Tramlink Nottingham – the company who operate Nottingham Express Transit – have posted their latest accounts which have shown a loss of over £18 million in the past year; a not insignificant sum but one which is £48.5 million less than the previous years loss. Operating under a private finance initiative it is said that figures such as this are not uncommon with officials from both Tramlink Nottingham and Nottingham City Council saying there is no cause for concern.
The total loss for year ending 31st March 2018 is £18.79 million with turnover rising from £60.6m to £61.5m. This helped to contribute towards an overall gross profit of £15.2m (up from £13.3m the year before). The report also confirmed that passenger numbers increased from 16.4m to 17.8m with the number of passenger miles said to be 117.2m. The amount owed to creditors did increase significantly, however, from £24m in 2017 to £307m in 2018 (including £277m in bank loans).
A spokesman from Tramlink Nottingham commented in the Nottingham Post: “We are delighted that passenger numbers continue to rise and would like to thank our customers for their continued and growing support. Over the past 12 months, improving the customer experience has continued to be a high priority and we value the feedback we receive. It helps us shape our plans for the future and we are looking forward to sharing some exciting new initiatives with customers over the coming months. In common with any Private Finance Initiative (PFI) concession, commercial lending is used to fund the delivery of new infrastructure and interest payments are profiled throughout the course of the contract in accordance with agreements with the lenders. In Tramlink’s case, the concession’s commercial debt reflects the front-end costs incurred in constructing the two new tramlines and buying new trams. The company’s loss before taxation of £18.8m (last year £48.5m) reflects this and is stated after taking into account interest charges of £31.8m. During the year the company fully serviced all third-party debt requirements and repaid £15.2m of loans.”

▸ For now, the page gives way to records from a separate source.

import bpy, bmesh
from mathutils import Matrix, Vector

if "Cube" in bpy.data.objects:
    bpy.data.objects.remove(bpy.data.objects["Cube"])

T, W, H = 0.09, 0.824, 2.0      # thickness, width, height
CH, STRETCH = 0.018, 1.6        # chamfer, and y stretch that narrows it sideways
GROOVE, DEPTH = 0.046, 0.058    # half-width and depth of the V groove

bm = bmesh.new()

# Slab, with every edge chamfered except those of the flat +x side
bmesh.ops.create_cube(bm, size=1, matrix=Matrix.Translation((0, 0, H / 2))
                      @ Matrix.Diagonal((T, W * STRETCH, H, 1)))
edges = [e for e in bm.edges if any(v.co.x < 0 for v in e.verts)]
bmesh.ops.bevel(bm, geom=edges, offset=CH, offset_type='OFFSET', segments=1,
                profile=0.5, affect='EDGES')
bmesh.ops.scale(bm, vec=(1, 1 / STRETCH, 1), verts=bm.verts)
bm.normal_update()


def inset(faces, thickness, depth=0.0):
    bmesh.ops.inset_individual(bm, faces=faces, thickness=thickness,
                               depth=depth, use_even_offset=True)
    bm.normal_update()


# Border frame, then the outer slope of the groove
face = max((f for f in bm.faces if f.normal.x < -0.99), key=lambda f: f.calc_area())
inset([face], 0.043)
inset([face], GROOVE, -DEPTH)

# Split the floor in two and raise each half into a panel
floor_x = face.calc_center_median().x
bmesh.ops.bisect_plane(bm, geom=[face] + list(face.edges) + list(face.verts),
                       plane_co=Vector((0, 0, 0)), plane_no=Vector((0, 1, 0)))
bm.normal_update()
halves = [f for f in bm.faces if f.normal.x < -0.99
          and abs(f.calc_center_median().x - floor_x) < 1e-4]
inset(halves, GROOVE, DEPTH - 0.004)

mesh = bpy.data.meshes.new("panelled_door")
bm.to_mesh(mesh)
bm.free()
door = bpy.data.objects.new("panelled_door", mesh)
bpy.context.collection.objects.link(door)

Cllr Dave Liversidge, Portfolio holder for Transport on Nottingham City Council, said: “The tram is an integral part of Nottingham’s world class public transport network and we’re really pleased the use of the tram network is continuing to grow. The nature of Tramlink’s accounts appear typical for the contractual arrangements that are in place and we are confident they will continue to deliver a successful tram service for the city.”
Tramlink Nottingham are now seven years into a 22 year concession to maintain and operate the NET system.